Located on the island of Hawaii, the Hawaii Volcanoes National Park is the most-visited attraction in the state and is home to two of the most active volcanoes in the world. While the opportunity to watch this natural process of creation and destruction is usually the greatest pull for visitors, the park also has plenty more to offer, from lava caves to scenic drives to a volcanology museum.
One of the most active volcanoes in the world, Kilauea is known for its frequent outpouring of lava, a process that means that the landscape around it is constantly changing. For the 2.6 million people that visit the volcano each year, the Kilauea Visitor Center is usually their first stop, as it provides information on the volcano’s different features, which is always useful to know before seeing the volcano itself.

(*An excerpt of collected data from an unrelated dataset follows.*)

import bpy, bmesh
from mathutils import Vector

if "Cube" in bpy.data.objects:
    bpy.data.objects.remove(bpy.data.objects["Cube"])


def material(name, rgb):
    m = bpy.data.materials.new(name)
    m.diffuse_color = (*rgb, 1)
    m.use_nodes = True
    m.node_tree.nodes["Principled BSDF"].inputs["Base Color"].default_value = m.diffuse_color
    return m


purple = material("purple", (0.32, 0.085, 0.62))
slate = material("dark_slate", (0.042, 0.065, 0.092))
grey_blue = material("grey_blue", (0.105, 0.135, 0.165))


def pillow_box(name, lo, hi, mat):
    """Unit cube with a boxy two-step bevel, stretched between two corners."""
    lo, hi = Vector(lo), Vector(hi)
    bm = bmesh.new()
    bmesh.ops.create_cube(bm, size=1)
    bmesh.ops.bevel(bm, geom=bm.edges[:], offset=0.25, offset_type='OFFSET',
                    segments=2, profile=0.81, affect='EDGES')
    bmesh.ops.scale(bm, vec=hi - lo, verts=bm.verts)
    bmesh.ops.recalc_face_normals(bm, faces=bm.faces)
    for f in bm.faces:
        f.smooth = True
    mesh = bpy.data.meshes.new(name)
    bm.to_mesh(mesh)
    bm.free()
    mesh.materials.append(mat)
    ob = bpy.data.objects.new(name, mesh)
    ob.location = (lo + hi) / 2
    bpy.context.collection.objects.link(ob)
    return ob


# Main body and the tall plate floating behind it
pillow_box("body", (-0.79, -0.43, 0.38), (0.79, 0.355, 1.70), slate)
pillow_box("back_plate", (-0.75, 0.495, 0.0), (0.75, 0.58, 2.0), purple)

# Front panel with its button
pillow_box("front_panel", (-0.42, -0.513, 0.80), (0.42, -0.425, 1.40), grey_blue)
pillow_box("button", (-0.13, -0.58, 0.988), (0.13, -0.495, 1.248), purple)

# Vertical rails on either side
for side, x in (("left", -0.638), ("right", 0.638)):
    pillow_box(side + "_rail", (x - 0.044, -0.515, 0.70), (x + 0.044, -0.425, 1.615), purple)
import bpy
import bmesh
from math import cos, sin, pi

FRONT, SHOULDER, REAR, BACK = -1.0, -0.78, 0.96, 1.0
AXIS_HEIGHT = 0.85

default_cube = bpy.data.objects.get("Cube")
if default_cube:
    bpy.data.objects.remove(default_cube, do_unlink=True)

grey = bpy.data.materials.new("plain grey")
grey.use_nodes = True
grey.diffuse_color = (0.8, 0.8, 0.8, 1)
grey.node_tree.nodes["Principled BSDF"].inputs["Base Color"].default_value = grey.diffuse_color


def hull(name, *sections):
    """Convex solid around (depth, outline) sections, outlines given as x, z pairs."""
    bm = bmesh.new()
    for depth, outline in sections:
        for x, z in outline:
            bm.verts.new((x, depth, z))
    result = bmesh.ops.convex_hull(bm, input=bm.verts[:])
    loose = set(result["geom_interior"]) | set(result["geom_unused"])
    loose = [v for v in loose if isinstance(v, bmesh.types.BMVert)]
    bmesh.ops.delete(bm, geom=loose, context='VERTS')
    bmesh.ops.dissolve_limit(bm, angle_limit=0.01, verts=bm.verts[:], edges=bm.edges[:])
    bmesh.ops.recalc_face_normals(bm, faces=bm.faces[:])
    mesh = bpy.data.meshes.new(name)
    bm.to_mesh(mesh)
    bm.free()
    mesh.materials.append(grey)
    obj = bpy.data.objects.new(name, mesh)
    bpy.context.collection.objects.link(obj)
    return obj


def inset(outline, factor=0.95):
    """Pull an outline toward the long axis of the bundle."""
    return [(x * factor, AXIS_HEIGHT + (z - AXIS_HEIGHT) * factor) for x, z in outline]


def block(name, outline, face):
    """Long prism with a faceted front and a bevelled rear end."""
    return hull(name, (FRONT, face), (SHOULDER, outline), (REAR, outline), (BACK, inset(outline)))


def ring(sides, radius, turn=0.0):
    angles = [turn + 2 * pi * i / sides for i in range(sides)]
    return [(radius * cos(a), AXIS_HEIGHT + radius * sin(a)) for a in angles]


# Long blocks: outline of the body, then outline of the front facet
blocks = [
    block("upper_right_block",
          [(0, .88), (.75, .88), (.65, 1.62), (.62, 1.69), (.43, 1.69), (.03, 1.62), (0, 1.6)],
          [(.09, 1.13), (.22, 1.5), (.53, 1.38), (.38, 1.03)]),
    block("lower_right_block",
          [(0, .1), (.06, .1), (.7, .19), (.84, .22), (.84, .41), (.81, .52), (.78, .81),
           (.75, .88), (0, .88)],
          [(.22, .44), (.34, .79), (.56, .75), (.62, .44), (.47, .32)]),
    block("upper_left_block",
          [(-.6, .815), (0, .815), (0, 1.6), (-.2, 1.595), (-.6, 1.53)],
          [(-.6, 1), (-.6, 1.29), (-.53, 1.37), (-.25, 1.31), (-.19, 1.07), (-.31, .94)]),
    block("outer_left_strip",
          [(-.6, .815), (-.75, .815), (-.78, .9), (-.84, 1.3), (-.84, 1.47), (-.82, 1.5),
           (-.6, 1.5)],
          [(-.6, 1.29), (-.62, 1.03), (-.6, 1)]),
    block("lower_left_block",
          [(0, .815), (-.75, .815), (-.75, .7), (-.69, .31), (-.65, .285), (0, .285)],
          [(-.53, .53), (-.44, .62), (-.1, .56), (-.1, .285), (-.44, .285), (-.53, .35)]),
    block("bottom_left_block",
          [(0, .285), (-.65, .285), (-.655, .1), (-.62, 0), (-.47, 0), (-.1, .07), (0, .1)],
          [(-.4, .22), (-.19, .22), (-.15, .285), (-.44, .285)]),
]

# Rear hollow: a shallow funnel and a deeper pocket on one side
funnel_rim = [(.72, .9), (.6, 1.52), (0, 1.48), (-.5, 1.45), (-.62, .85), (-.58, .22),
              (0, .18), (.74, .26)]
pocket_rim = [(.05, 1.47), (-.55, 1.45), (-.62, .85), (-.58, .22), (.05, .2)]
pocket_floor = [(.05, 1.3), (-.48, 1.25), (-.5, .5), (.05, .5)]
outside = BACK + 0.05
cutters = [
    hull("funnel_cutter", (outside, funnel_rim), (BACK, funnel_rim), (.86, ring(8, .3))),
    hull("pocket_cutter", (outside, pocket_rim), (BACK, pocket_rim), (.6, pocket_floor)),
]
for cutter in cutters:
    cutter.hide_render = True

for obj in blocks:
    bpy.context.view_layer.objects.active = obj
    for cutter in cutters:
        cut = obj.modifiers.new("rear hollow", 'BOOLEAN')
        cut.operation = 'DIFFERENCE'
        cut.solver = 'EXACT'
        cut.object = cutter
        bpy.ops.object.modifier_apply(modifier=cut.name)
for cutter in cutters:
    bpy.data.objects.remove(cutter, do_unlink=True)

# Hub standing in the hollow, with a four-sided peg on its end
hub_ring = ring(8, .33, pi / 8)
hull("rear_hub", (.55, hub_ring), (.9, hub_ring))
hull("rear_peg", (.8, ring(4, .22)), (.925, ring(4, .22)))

The largest volcano in the world, Mauna Loa encompasses more than half of Hawaii’s Big Island and is equivalent in size to the state of Connecticut. The volcano last erupted in 1984, but its summit has been slowly inflating over the past decade, and while this does not necessarily mean that another eruption is imminent, it does point to the fact that magma is now once again entering the volcano.
While the Jaggar Overlook offers a great view of Kilauea, the Kilauea Overlook is usually much quieter, providing a tranquil setting in which to take in the enormity of the volcano. From here, the Kilauea Caldera, as well as the Halema’uma’u Caldera, are both well-visible, and it also makes for a beautiful picnic spot.
Chain of Craters Road
The Chain of Craters Road was established in 1928 and is considered to be one of the most scenic drives in the world. Stretching out for just under 19 miles, there are a number of points of interest along the way, with clear markers to show the different stop-off points, such as the Lua Manu Crater, the Kealakomo Lookout, and the Pauahi Crater.
With over 150 miles of hiking trails crisscrossing around the park, exploring the area by foot is often the best way to truly experience the staggering beauty that surrounds you. The vast range of trails means that there is something to suit every ability level, from short and flat walks to more challenging hikes through the park’s wilderness.
Jaggar Museum and Overlook
After this disastrous 1908 eruption of Mt. Etna in Italy, geologist Thomas Jaggar decided that more support needed to be given to the studies of ongoing seismic activity. The Jaggar Museum, named after the geologist, focuses on volcanology, with exhibits that explain the different types of lava, as well as real-time monitors and other equipment that is currently used by scientists to track volcanic activity.
A visit to the Hawaii Volcanoes National Park is a one-of-a-kind way to experience over 70 million years of evolution and volcanism – processes that are still occurring today. Designated a UNESCO World Heritage Site in 1987, exploring the park is usually a major priority for tourists to Hawaii, as it offers an exciting insight into the raw power of nature that cannot be experienced anywhere else in the world.